COPING WITH TRAUMA
Psychological trauma occurs when a person experiences a very upsetting, negative event. Usually, traumas are unexpected, the person is unprepared, and there is nothing the person can do to prevent the trauma from occurring. Some traumas consist of a single event, such as an accident, severe illness, natural disaster, physical or sexual assault, or fire. Other traumas are chronic and ongoing, such as in the case of physical or emotional abuse.
Many of the immediate reactions to trauma are adaptive in the short term. For example, denial allows the person to function while the threat is occurring. Similarly, some mental states, such as dissociation, depersonalization, and derealization allow for emotional distancing. A person feels detached from the traumatic experience, feels “outside their own body,” watching as if someone else were experiencing the traumatic event, or experience a sense that people and objects around them are unreal.
SOON AFTER A TRAUMA
As the immediate shock of a trauma wears off, people often experience emotions that are uncomfortable, though understandable. Experiences vary but can include confusion, anxiety, sadness, anger, sleep disturbance, intrusive memories of the event, difficulty concentrating, or an elevated startle response. Immediately following a traumatic event, the most useful tools are assisting the person to gain a sense of safety, which involves connecting the person to their community, (a trusted friend, family, etc), and providing tangle items needed to cope, such as food, clothing, or medical care. It may also be useful to provide education about responses to trauma and coping strategies
TIPS FOR COPING WITH TRAUMATIC STRESS
- Engaging in Self-care- Prioritize sleep, exercise and nutrition. These basics are the first line of defense when it comes to stabilizing oneself after a trauma.
- Reach out to friends and loved ones for support.
- Avoid excessive avoidance- Some avoidance is normal following a trauma. For example, Individuals may notice that they try to avoid behaviors, places or things that remind them of the trauma; however, persistent avoidance limits the scope of one’s life and delays healing. Gradually, try to ease back into a normal routine.
- Be patient and self-compassionate- Recovering from trauma takes time; be as loving and patient with yourself as you would be to friend or family member
- If symptoms following a trauma are not diminishing, and/or they are interfering with your relationships, academics or daily functioning, seeking help from a mental health professional is essential. Please consider seeking help from a professional, such as the therapists at the University Counseling Center
HOW CAN I HELP MY FRIEND WHO HAS EXPERIENCED A TRAUMA?
- Listen compassionately and actively.
- Reassure the person that you are willing to help and offer resources such as the Villanova SARC team, University Counseling Center, and Student Health Center.
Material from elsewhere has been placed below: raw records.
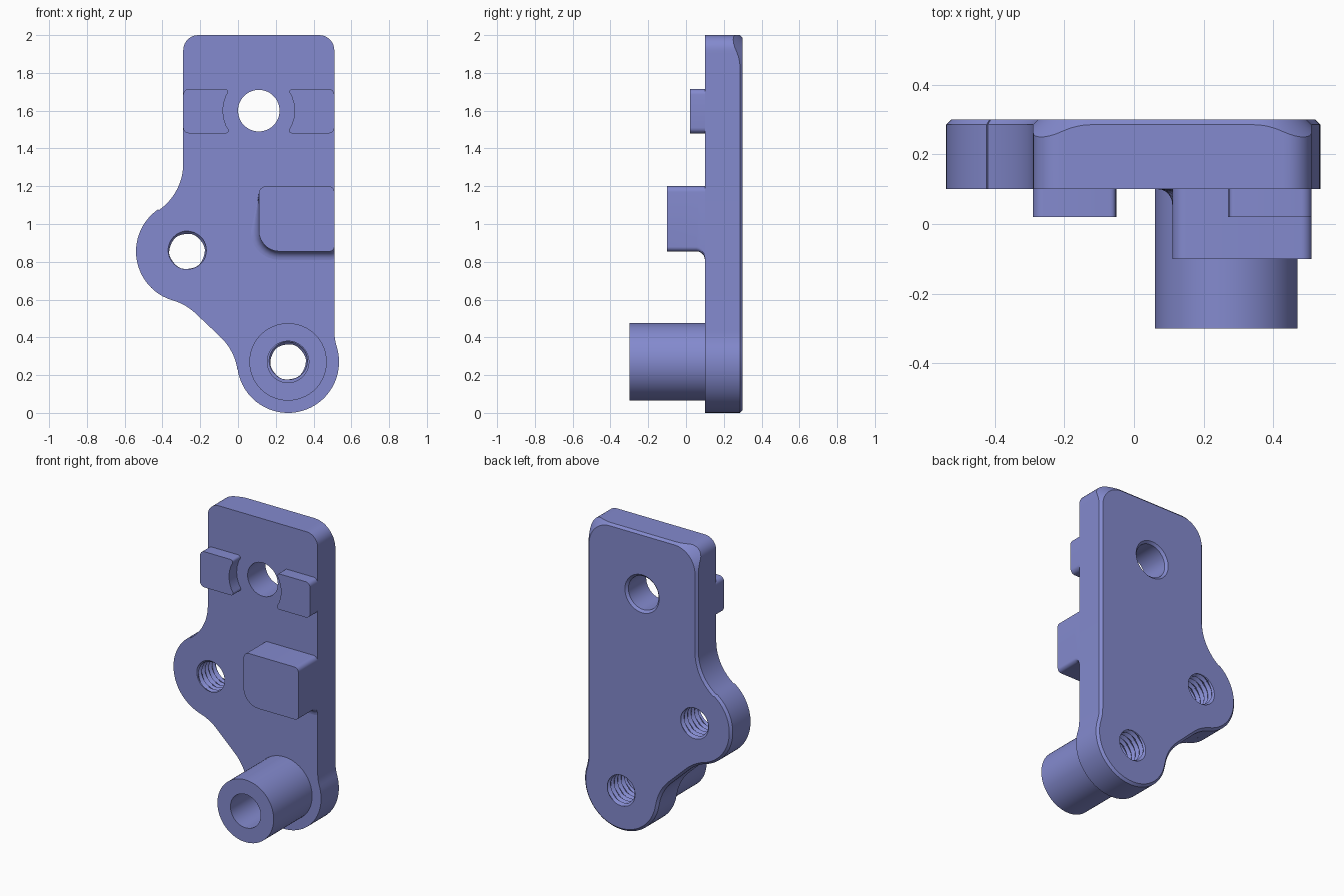
import bpy, bmesh, math
from mathutils import Vector

if "Cube" in bpy.data.objects:
    bpy.data.objects.remove(bpy.data.objects["Cube"])

BLUE = bpy.data.materials.new("slate blue")
BLUE.diffuse_color = (0.23, 0.255, 0.62, 1)
BLUE.use_nodes = True
BLUE.node_tree.nodes["Principled BSDF"].inputs["Base Color"].default_value = BLUE.diffuse_color

FRONT, BACK, CH = 0.10, 0.30, 0.015      # plate faces and back chamfer
LOBE_L, LOBE_B = (-0.27, 0.855), (0.265, 0.27)
TOP_HOLE = (0.11, 1.60)


def loft(name, rings, cap_end=True):
    """Skin a list of closed rings, capping the first and optionally the last."""
    bm = bmesh.new()
    vs = [[bm.verts.new(p) for p in ring] for ring in rings]
    n = len(vs[0])
    for a, b in zip(vs, vs[1:]):
        for i in range(n):
            j = (i + 1) % n
            bm.faces.new((a[i], a[j], b[j], b[i]))
    bm.faces.new(vs[0])
    if cap_end:
        bm.faces.new(vs[-1][::-1])
    bmesh.ops.recalc_face_normals(bm, faces=bm.faces)
    me = bpy.data.meshes.new(name)
    bm.to_mesh(me)
    bm.free()
    me.materials.append(BLUE)
    ob = bpy.data.objects.new(name, me)
    bpy.context.collection.objects.link(ob)
    return ob


def select(ob):
    bpy.ops.object.select_all(action='DESELECT')
    ob.select_set(True)
    bpy.context.view_layer.objects.active = ob


def smooth(ob):
    select(ob)
    bpy.ops.object.shade_smooth_by_angle(angle=math.radians(30))


def cut(ob, cutter):
    select(ob)
    mod = ob.modifiers.new("hole", 'BOOLEAN')
    mod.operation, mod.solver, mod.object = 'DIFFERENCE', 'EXACT', cutter
    bpy.ops.object.modifier_apply(modifier=mod.name)
    bpy.data.objects.remove(cutter)


def bore(center, ys, radius, n=48):
    """Cutter along y; radius is a function of depth and turn (0 to 1)."""
    def ring(y):
        return [(center[0] + radius(y, k / n) * math.cos(math.tau * k / n), y,
                 center[1] + radius(y, k / n) * math.sin(math.tau * k / n)) for k in range(n)]
    return loft("bore_cutter", [ring(y) for y in ys])


def rounded(corners, n=6):
    """Outline from (x, z, radius) corners."""
    out = []
    for i, (x, z, r) in enumerate(corners):
        p = Vector((x, z))
        if r == 0:
            out.append(p)
            continue
        u = (Vector(corners[i - 1][:2]) - p).normalized()
        v = (Vector(corners[(i + 1) % len(corners)][:2]) - p).normalized()
        half = u.angle(v) / 2
        c = p + (u + v).normalized() * r / math.sin(half)
        a = p + u * r / math.tan(half) - c
        b = p + v * r / math.tan(half) - c
        for k in range(n + 1):
            t, w = k / n, 2 * half
            w = math.pi - w
            out.append(c + (a * math.sin((1 - t) * w) + b * math.sin(t * w)) / math.sin(w))
    return out


# Plate: outline of tangent arcs, each point as (edge, back edge, chamfer depth)
outline = []


def arc(c, r, a0, a1, inset, n):
    for k in range(n + 1):
        a = math.radians(a0 + (a1 - a0) * k / n)
        d = Vector((math.cos(a), math.sin(a)))
        outline.append((Vector(c) + d * r, Vector(c) + d * (r + inset), CH))


def top_corner(cx, cz, side, reverse):
    """Tight outer corner with a wider back corner, so the chamfer swells."""
    big, small, n = 0.15, 0.08, 20
    reach = big + CH
    off = Vector((reach - small, reach - small))
    pts = []
    for k in range(n + 1):
        a = math.pi / 2 * k / n
        d = Vector((math.cos(a), math.sin(a)))
        m = d.dot(off)
        disc = m * m - off.length_squared + small * small
        hit = m + math.sqrt(max(disc, 0))
        p = d * hit
        if disc < 0 or p.x < off.x or p.y < off.y:
            hit = reach / max(d.x, d.y)
        o, i = d * hit, d * big
        pts.append((Vector((cx + side * o.x, cz + o.y)),
                    Vector((cx + side * i.x, cz + i.y)), hit - big))
    outline.extend(pts[::-1] if reverse else pts)


top_corner(0.345, 1.835, 1, False)
top_corner(-0.125, 1.835, -1, True)
arc((-0.59, 1.32), 0.30, 0, -55.4, CH, 14)
arc(LOBE_L, 0.27, 124.6, 253.7, -CH, 32)
arc((-0.43, 0.308), 0.30, 73.7, 46.6, CH, 8)
arc((-0.30, 0.185), 0.30, 46.6, 8.6, CH, 10)
arc(LOBE_B, 0.27, 188.6, 377, -CH, 44)
arc((0.81, 0.437), 0.30, 197, 180, CH, 6)
plate = loft("plate", [[(p.x, FRONT, p.y) for p, q, d in outline],
                       [(p.x, BACK - d, p.y) for p, q, d in outline],
                       [(q.x, BACK, q.y) for p, q, d in outline]])

# Plain hole with a countersunk back, then two threaded holes
cut(plate, bore(TOP_HOLE, (0.0, 0.285, 0.31), lambda y, t: 0.11 if y < 0.3 else 0.135))
PITCH = 0.036


def thread(y, t):
    return 0.092 + 0.036 * abs((y / PITCH + t) % 1 - 0.5)


for center in (LOBE_L, LOBE_B):
    cut(plate, bore(center, [0.0801 + 0.006 * k for k in range(41)], thread))
smooth(plate)

# Boss: hollow sleeve at the bottom of the plate
def circle(r, y, n=64):
    return [(LOBE_B[0] + r * math.cos(math.tau * k / n), y,
             LOBE_B[1] + r * math.sin(math.tau * k / n)) for k in range(n)]


boss = loft("boss", [circle(0.205, FRONT), circle(0.205, -0.30),
                     circle(0.11, -0.30), circle(0.11, FRONT)], False)
bm = bmesh.new()
bm.from_mesh(boss.data)
bmesh.ops.delete(bm, geom=[f for f in bm.faces if len(f.verts) > 4], context='FACES')
bm.to_mesh(boss.data)
bm.free()
smooth(boss)

# Pads: pair either side of the top hole, with hollowed inner ends
for name, side in (("left_pad", -1), ("right_pad", 1)):
    lo, hi, r = 1.48, 1.715, 0.19
    prof = [(0.40, lo, 0.03), (0.40, hi, 0.03)]
    for k in range(7):
        z = hi + (lo - hi) * k / 6
        prof.append((math.sqrt(r * r - (z - TOP_HOLE[1]) ** 2), z, 0.015 if k in (0, 6) else 0))
    pts = rounded(prof)
    smooth(loft(name, [[(TOP_HOLE[0] + side * p.x, y, p.y) for p in pts]
                       for y in (0.02, FRONT)], False))

# Stop block: lower edges flare into the plate
pts = rounded([(0.11, 0.855, 0.11), (0.51, 0.855, 0.025),
               (0.51, 1.20, 0.03), (0.11, 1.20, 0.04)], 8)
normals = []
for i in range(len(pts)):
    e = pts[(i + 1) % len(pts)] - pts[i - 1]
    normals.append(Vector((e.y, -e.x)).normalized())
rings = [[(p.x, -0.10, p.y) for p in pts]]
S = 0.045
for k in range(7):
    a = math.pi / 2 * k / 6
    ring = []
    for p, nrm in zip(pts, normals):
        w = min(max((1.1 - p.y) / 0.15, 0), 1)
        q = p + nrm * w * S * (1 - math.cos(a))
        ring.append((min(q.x, 0.51), FRONT - S + S * math.sin(a), q.y))
    rings.append(ring)
smooth(loft("stop_block", rings, False))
- Avoid speaking about blame or minimizing the trauma- Trauma can be exacerbated when there is betrayal trauma following the event. Betray trauma occurs when the victim is blamed for the abuse, or when others fail to protect them
- Be accepting of the range of reactions and emotions the person may experience.
- Realize that you, too, are affected by their trauma, and you may need help, too.
POST TRAUMATIC STRESS DISORDER (PTSD)
Symptoms following a trauma usually get better with time. But for some people, more intense symptoms do not go away on their own. Post-Traumatic Stress Disorder (PTSD) is one possible response to a trauma. Only a fraction of those who experience trauma (approx. 20%) develop PTSD. PTSD involves symptoms described below, that impairs functioning and lasts for longer than one month. PTSD can range from relatively mild to debilitating.
COMMON SYMPTOMS OF PTSD:
- Difficulty falling or staying asleep
- Difficulty concentrating
- Substance abuse
- Anxiety or obsessive worry
- Irritability or angry outbursts
- Questioning of religious faith
- Apathy – “I just don’t care”
- Obsessions about personal safety or that of loved ones
- Depressed mood, low energy, low motivation
- Helplessness, powerlessness, lack of control
- Re-experiencing previous traumas or upsetting events
- Difficulty being affectionate
- Avoiding people, places, and situations related to the trauma
PTSD can range from relatively mild to debilitating If symptoms following a trauma are not diminishing, and you think you may have PTSD, seeking help from a mental health professional is essential. Please consider seeking help from a professional, such as the therapists at the University Counseling Center
HOW TO GET HELP
Free, confidential counseling is available at the University Counseling Center, 206 Health Services Building, 610-519-4050.